Losing weight is difficult enough as it is, largely thanks to the omnipresence of sugary treats, snacks, dessert-like coffees, and the sheer and uncompromising deliciousness of cheese, to name just a few gastronomic offenders. Unfortunately, we are also bombarded by the mediawith a new fad diet seemingly every month, and it’s difficult to determine which one may be the most effective.
One of the most persistent diet trends is the low-carbohydrate diet. The hypothesis behind this is that eating too many carbohydrates drives up the body’s insulin levels, which causes the body to retain fat and suppress burning off calories. The key word here is “hypothesis”, as very little about this diet has been conclusively proven to be true, and a new study in the American Journal of Clinical Nutrition has concluded that this type of diet is almost completely ineffective.
The low-carbohydrate diets generally suggest that you consume the same number of calories you do normally, butreplace your carbohydrates, especially if they are refined grains and sugars, with fats or proteins. In order to test this diet’s efficacy, the researchers – led by the National Institutes of Health obesity researcher Kevin Hall – managed to find 17 overweight and clinically obese patients that were willing to be confined to a hospital for two months while they were continually monitored by the most cutting-edge health equipment.
For the first month, they were given a diet similar to the one they were having in their normal daily lives, which included plenty of carbohydrates. For the second, they were given a very low-carbohydrate diet that totaled the same amount of calories.
Determining the effectiveness of diets is incredibly difficult, as there are so many additional factors that can affect a person’s ability to burn calories. Do they exercise? What if they spend some days completely sedentary and others running around? What if they don’t stick rigidly to their diet? As a result, many diets are based on nothing more than conjecture and scientific-sounding rhetoric.
Watch it: that oil in the background is coming to ruin your diet. YuliiaHolovchenko/Shutterstock
This study followed what some may call a “gold standard,” in that the diets and exercise of each patient within this admittedly small group of people were both carefully controlled. As a result, their data is some of the most reliable to date on the subject, and they concluded that a low-carbohydrate diet is essentially useless for weight loss.
“We saw daily insulin secretion drop substantially within the first week and stay at a low level,” Hall told Vox. “But we only saw a small transient increase in energy expenditure during the first couple of weeks of the [low-carb] diet, and that essentially vanished by the end of the study.”
So although there is a few weeks’ worth of calorie burn-off that matches what the dieting hypothesis suggests should happen, in the medium-to-long term, the effect disappears. Even when it comes to the initial insulin drop, the patients were only burning off an extra 100 calories per day.
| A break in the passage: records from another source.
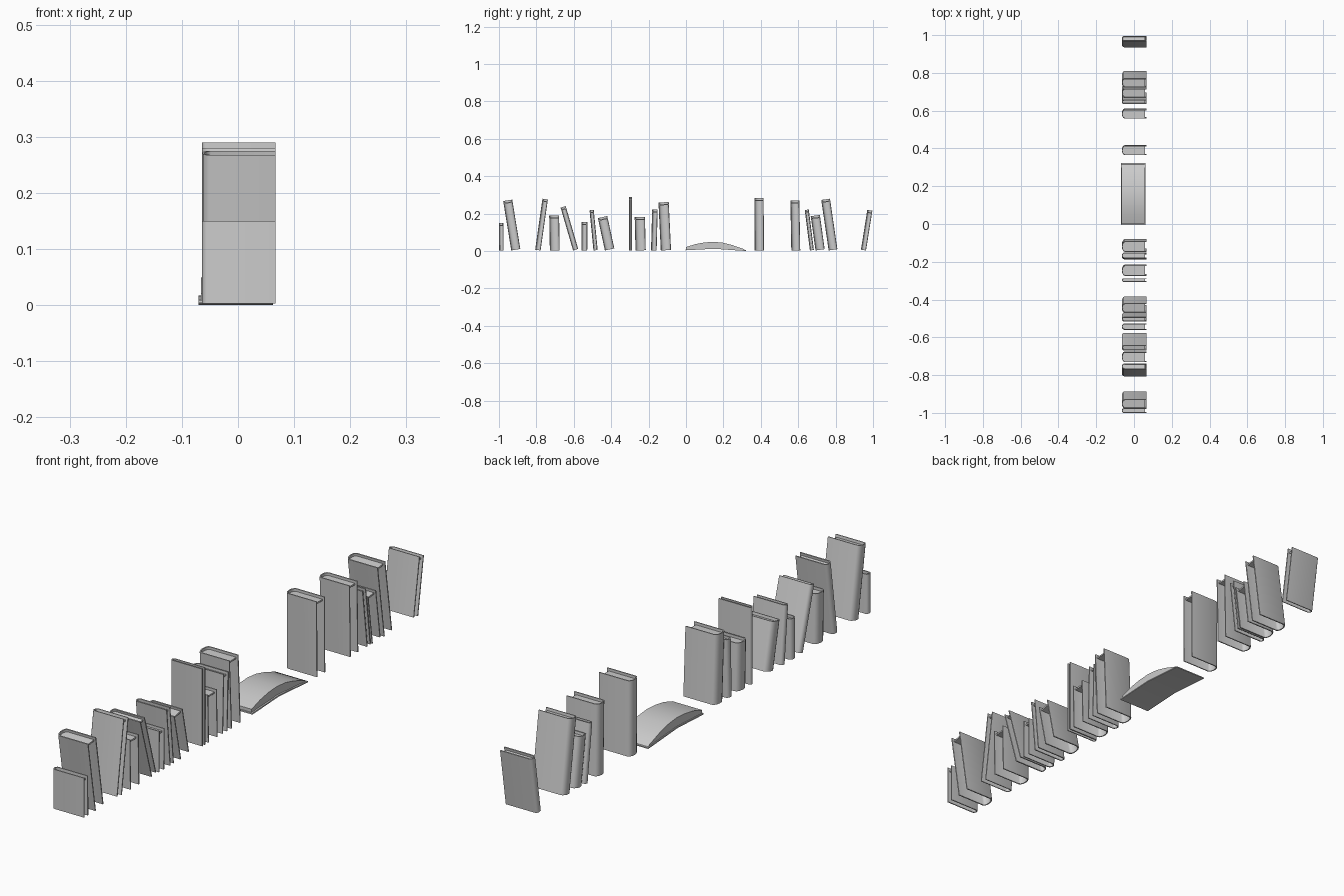
import bpy, math
from mathutils import Matrix

if "Cube" in bpy.data.objects:
    bpy.data.objects.remove(bpy.data.objects["Cube"])

XS, XF = -0.064, 0.067      # spine and fore-edge
WALL = 0.004


def prism(name, outline, axis_map, d0, d1):
    """Extrude a closed 2D outline from d0 to d1."""
    n = len(outline)
    verts = [axis_map(a, b, d) for d in (d0, d1) for a, b in outline]
    faces = [(i, (i + 1) % n, n + (i + 1) % n, n + i) for i in range(n)]
    faces += [tuple(reversed(range(n))), tuple(range(n, 2 * n))]
    me = bpy.data.meshes.new(name)
    me.from_pydata(verts, [], faces)
    ob = bpy.data.objects.new(name, me)
    bpy.context.collection.objects.link(ob)
    bpy.ops.object.select_all(action='DESELECT')
    ob.select_set(True)
    bpy.context.view_layer.objects.active = ob
    bpy.ops.object.mode_set(mode='EDIT')
    bpy.ops.mesh.select_all(action='SELECT')
    bpy.ops.mesh.normals_make_consistent(inside=False)
    bpy.ops.object.mode_set(mode='OBJECT')
    bpy.ops.object.shade_smooth_by_angle(angle=math.radians(40))
    return ob


def u_path(xs, xf, half, bulge, n=6):
    """Open path: one cover, round spine, other cover."""
    pts = [(xf, -half)]
    for i in range(n + 1):
        a = -math.pi / 2 + math.pi * i / n
        pts.append((xs + bulge - bulge * math.cos(a), half * math.sin(a)))
    return pts + [(xf, half)]


def book(i, y0, y1, top_y, h):
    """y0..y1 is the foot, top_y the centre of the head, h the full height."""
    t, yc = y1 - y0, (y0 + y1) / 2
    a = math.atan2(top_y - yc, h)
    t *= math.cos(a)
    length = (h - 0.003 - t * abs(math.sin(a))) / math.cos(a)
    lift = 0.003 + t / 2 * abs(math.sin(a))
    mat = Matrix.Translation((0, yc, lift)) @ Matrix.Rotation(-a, 4, 'X')
    half, bulge = t / 2, min(0.014, t * 0.4)
    outer = u_path(XS, XF, half, bulge)
    inner = u_path(XS + WALL, XF, half - WALL, max(bulge - WALL * 0.5, 0.003))
    up = lambda x, y, z: (x, y, z)
    # wrap-round cover
    prism(f"book_cover_{i}", outer + inner[::-1], up, 0, length).matrix_world = mat
    # page tops set just below the head of the cover
    pages = u_path(XS + WALL, XF - 0.008, half - WALL, max(bulge - WALL * 0.5, 0.003))
    prism(f"book_pages_{i}", pages, up, length - 0.016, length - 0.010).matrix_world = mat


# standing and leaning books: foot start, foot end, head centre, height
BOOKS = [
    (-1.0, -0.975, -0.988, 0.15), (-0.935, -0.885, -0.955, 0.275),
    (-0.807, -0.777, -0.752, 0.28), (-0.728, -0.675, -0.705, 0.19),
    (-0.605, -0.575, -0.66, 0.24), (-0.56, -0.528, -0.543, 0.155),
    (-0.495, -0.472, -0.505, 0.22), (-0.435, -0.382, -0.449, 0.187),
    (-0.306, -0.288, -0.297, 0.29), (-0.27, -0.215, -0.247, 0.182),
    (-0.187, -0.157, -0.166, 0.222), (-0.135, -0.08, -0.12, 0.262),
    (0.367, 0.417, 0.39, 0.284), (0.563, 0.611, 0.582, 0.27),
    (0.662, 0.684, 0.645, 0.222), (0.692, 0.742, 0.69, 0.193),
    (0.762, 0.81, 0.745, 0.28), (0.935, 0.963, 0.984, 0.22),
]
for k, b in enumerate(BOOKS, 1):
    book(k, *b)

# open book lying flat, arched over its spine
along_x = lambda y, z, x: (x, y, z)
cover = [(-0.004, 0.004), (0.15, 0.012), (0.322, 0.0), (0.322, 0.004),
         (0.15, 0.017), (-0.004, 0.009)]
prism("open_book_cover", cover, along_x, -0.07, 0.062)
arch = [(0.0, 0.009), (0.15, 0.016), (0.316, 0.004), (0.31, 0.01), (0.25, 0.031),
        (0.2, 0.044), (0.15, 0.049), (0.1, 0.046), (0.05, 0.037), (0.0, 0.021)]
prism("open_book_pages", arch, along_x, -0.066, 0.056)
Although a far larger study with far more participants of differing weights will need to be conducted to give more credence to these particular results, this is likely to be the most advanced, extended and carefully controlled experiment of its kind.
Many researchers and dieticians have said for some time that the mathematics behind weight gain or loss is relatively simple to derive. If you burn off more calories than you consume, you will lose weight. Indeed, this study suggests that a calorie is just a calorie, wherever it comes from – and that this basic equation may be the most reliable dieting aid around.